  • What might you do differently in the future?
  • What skills or resources were lacking? How might you address this in the future?
  • What might you do to increase your effectiveness and influence in the future?
  • On a scale of 1-10 (10= very willing), how willing are you to make these changes?
  • Are you modeling the change you desire for others?

  • What are your goals/next steps for the next 30 days?
  • What would you like to be celebrating a month from now?
  • What are the possible ways to get there?
  • How will you select your course of action?
  • What will you do (who, what, where, when, how)?
  • How will you measure your progress?
  • Where do you anticipate you might get stuck or experience resistance?
  • What will you do in the next 48-72 hours?
  • What's next in our coaching relationship?

  • What did we accomplish today?
  • What did each of us commit to between now and our next meeting?
  • What was the most helpful portion of the meeting for you? What was least helpful?
  • How might we better utilize our time together in the future?
  • Are there any people or concerns that you’d like me to keep in my prayers?
  • When is our next meeting?


What's the "finish line?"
Who's along for the journey?
What is our current reality?
What are the obstacles?
What route will we take?
What haven't we considered/
What might be your next step?
Who can help?

This model was mentioned briefly in an earlier chapter. You’ll find a more detailed version of the model below. It provides a useful structure for coaches to help clients move forward in tangible ways in whatever area of their life -- work, relationships, personal growth -- in which they wish to move forward. Developed by John Whitmore, author of Coaching for Performance: The Principles and Practice of Coaching and Leadership, he identifies four focus areas for moving forward in a positive direction. GROW serves as an acronym for Goal, Reality, Options and Will.

GOAL  |  Where are we headed?
  • How can I be most helpful to you today?
  • What do you need to get the most out of this conversation?
  • What role do you need a listener or advisor to play?
  • What topic should we concentrate on during this session?
  • What is the one topic on which we could focus today that will have the most impact on moving you forward in a meaningful direction?
  • What are the issues that you face today?
  • What are the most important items that are holding you back, giving you grief, or sapping your energy?

REALITY  | Where are we starting from?
  • Tell me about your current situation.
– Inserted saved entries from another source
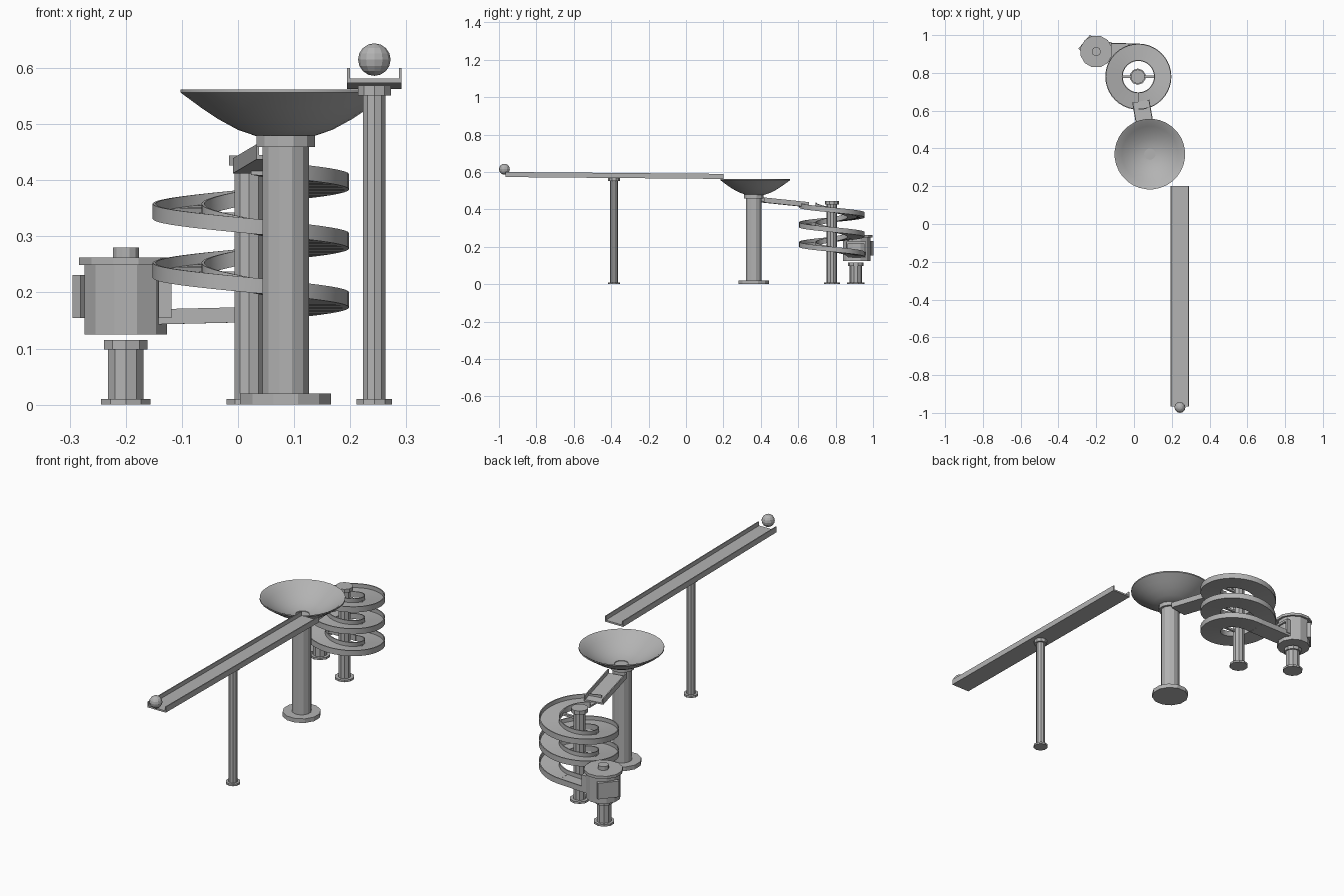
import bpy, bmesh, math
from mathutils import Vector

if "Cube" in bpy.data.objects:
    bpy.data.objects.remove(bpy.data.objects["Cube"])

grey = bpy.data.materials.new("grey")
grey.diffuse_color = (0.45, 0.45, 0.45, 1)
grey.use_nodes = True
grey.node_tree.nodes["Principled BSDF"].inputs["Base Color"].default_value = grey.diffuse_color


def finish(name, bm, smooth=30):
    bmesh.ops.recalc_face_normals(bm, faces=bm.faces)
    me = bpy.data.meshes.new(name)
    bm.to_mesh(me)
    bm.free()
    ob = bpy.data.objects.new(name, me)
    bpy.context.collection.objects.link(ob)
    me.materials.append(grey)
    if smooth:
        bpy.ops.object.select_all(action='DESELECT')
        ob.select_set(True)
        bpy.context.view_layer.objects.active = ob
        bpy.ops.object.shade_smooth_by_angle(angle=math.radians(smooth))
    return ob


def lathe(name, x, y, profile, sides, smooth=0):
    """Revolve an (r, z) profile; r = 0 ends collapse to the axis."""
    bm = bmesh.new()
    rings = []
    for r, z in profile:
        if r == 0:
            rings.append([bm.verts.new((x, y, z))] * sides)
        else:
            rings.append([bm.verts.new((x + r * math.cos(2 * math.pi * (i + .5) / sides),
                                        y + r * math.sin(2 * math.pi * (i + .5) / sides), z))
                          for i in range(sides)])
    for a, b in zip(rings, rings[1:]):
        for i in range(sides):
            j = (i + 1) % sides
            vs = list(dict.fromkeys((a[i], a[j], b[j], b[i])))
            if len(vs) > 2:
                bm.faces.new(vs)
    return finish(name, bm, smooth)


def post(name, x, y, r, top, base_r, base_h, cap_r, cap_h, sides):
    """Column with a flat foot and a collar on top."""
    c = top - cap_h
    return lathe(name, x, y, [(0, 0), (base_r, 0), (base_r, base_h), (r, base_h), (r, c),
                              (cap_r, c), (cap_r, top), (0, top)], sides)


def channel(name, path, width=0.092, height=0.027, wall=0.005, floor=0.008):
    """Sweep a U section along (bottom centre, left direction) stations."""
    w, i = width / 2, width / 2 - wall
    section = [(-w, 0), (w, 0), (w, height), (i, height), (i, floor),
               (-i, floor), (-i, height), (-w, height)]
    bm = bmesh.new()
    rings = [[bm.verts.new(p + s * u + Vector((0, 0, v))) for u, v in section]
             for p, s in path]
    for a, b in zip(rings, rings[1:]):
        for k in range(8):
            m = (k + 1) % 8
            bm.faces.new((a[k], a[m], b[m], b[k]))
    bm.faces.new(rings[0])
    bm.faces.new(rings[-1])
    return finish(name, bm)


def straight(name, a, b, **kw):
    a, b = Vector(a), Vector(b)
    d = (b - a).normalized()
    side = Vector((-d.y, d.x, 0)).normalized()
    channel(name, [(a, side), (b, side)], **kw)


def box(name, centre, size, turn=0):
    bm = bmesh.new()
    bmesh.ops.create_cube(bm, size=1)
    bmesh.ops.scale(bm, vec=size, verts=bm.verts)
    ob = finish(name, bm, 0)
    ob.location = centre
    ob.rotation_euler.z = math.radians(turn)


# Starting ramp, its post and the marble
straight("start_ramp", (0.243, -0.965, 0.573), (0.243, 0.20, 0.563), width=0.097)
post("ramp_post", 0.243, -0.385, 0.021, 0.568, 0.033, 0.01, 0.031, 0.017, 10)
bm = bmesh.new()
bmesh.ops.create_uvsphere(bm, u_segments=12, v_segments=8, radius=0.029)
finish("marble", bm, 0).location = (0.243, -0.971, 0.615)

# Bowl with a shallow drain, on a thick pillar
outer = [(0, .478), (.05, .478), (.085, .490), (.12, .509), (.15, .529), (.187, .556)]
inner = [(.187, .562), (.175, .556), (.148, .535), (.118, .515), (.083, .497),
         (.05, .486), (.03, .483), (.03, .480), (0, .480)]
lathe("bowl", 0.084, 0.37, outer + inner, 32, 40)
post("bowl_pillar", 0.085, 0.362, 0.043, 0.48, 0.084, 0.02, 0.054, 0.021, 12)

# Link chute from bowl to spiral
straight("link_chute", (0.078, 0.41, 0.437), (0.036, 0.65, 0.412))

# Spiral track with straight run-out
CX, CY, R = 0.023, 0.78, 0.129
path = []
STEPS = 100
for n in range(STEPS + 1):
    t = n / STEPS
    a = math.radians(-90 + 900 * t)
    out = Vector((math.cos(a), math.sin(a), 0))
    path.append((Vector((CX, CY, 0.410 - 0.263 * t)) + out * R, out))
channel("spiral_track", path)
straight("run_out_chute", (CX, CY + R, 0.147), (-0.15, CY + R + 0.005, 0.143))

# Spiral pillar and its struts
post("spiral_pillar", 0.02, CY, 0.028, 0.444, 0.043, 0.01, 0.038, 0.018, 10)
for k in range(5):
    s = 1 if k % 2 == 0 else -1
    box("strut", (CX + s * 0.055, CY, 0.390 - 0.0526 * k), (0.075, 0.012, 0.01))

# Catch cup with lid, knob, door plate and inlet frame
KX, KY = -0.2, 0.913
lathe("catch_cup", KX, KY, [(0, .125), (.076, .125), (.076, .249), (.086, .249),
                            (.086, .262), (.024, .262), (.024, .28), (0, .28)], 12)
box("cup_door", (-0.257, 0.959, 0.193), (0.018, 0.096, 0.077), 140)
for y in (0.862, 0.958):
    box("inlet_post", (-0.13, y, 0.191), (0.023, 0.01, 0.073))
box("inlet_lintel", (-0.13, 0.91, 0.222), (0.023, 0.09, 0.011))
post("cup_stand", KX, 0.908, 0.033, 0.115, 0.046, 0.01, 0.041, 0.017, 10)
Describe it as honestly as you can, yet as objectively as possible. 
  • What are the difficulties that you face?
  • Name the obstacles and how each is impacting your attitude.
  • How are you resourcing yourself around this issue?
  • In what ways have you sought advice or expertise to work through this issue?
  • What is your biggest area of discomfort about this issue?
  • What is the one thing that is causing you the most stress and anxiety?
OPTIONS  |  How can we get there?
  • Tell me what you think may be some options for moving forward?
  • What else? Probe more deeply around all angles of the issue. What are you missing?
  • What other options might present themselves as you take on other perspectives?
  • If there were no obstacles (like money or people) what else would you consider?
  • If all options were possible, what would be the best path forward?
  • Is it possible to choose an option that you perceived as not an option?
  • If _______________ was in this same situation, what do you think ______________ would do?

WILL. |  What are you willing to do? What will it take to get there?
  • What do you need to do this? What specific things you will need to make it happen?
  • How will you prioritize your options? What needs to be done first? What can wait?
  • What one thing can you accomplish this week that will move you in the right direction?

CHAPTER  3  |  Student  Assignments



Review of Chapter Outcomes
  • To become familiar with common variants of the ongoing coaching agreement.
  • To discern which models may work best for the types of coaching conversations you regularly participate in.
  • To explore coaching models that still honor ICF's basic agreement.
  • To explore what the client needs from you, as a coach, to help them achieve their preferred future.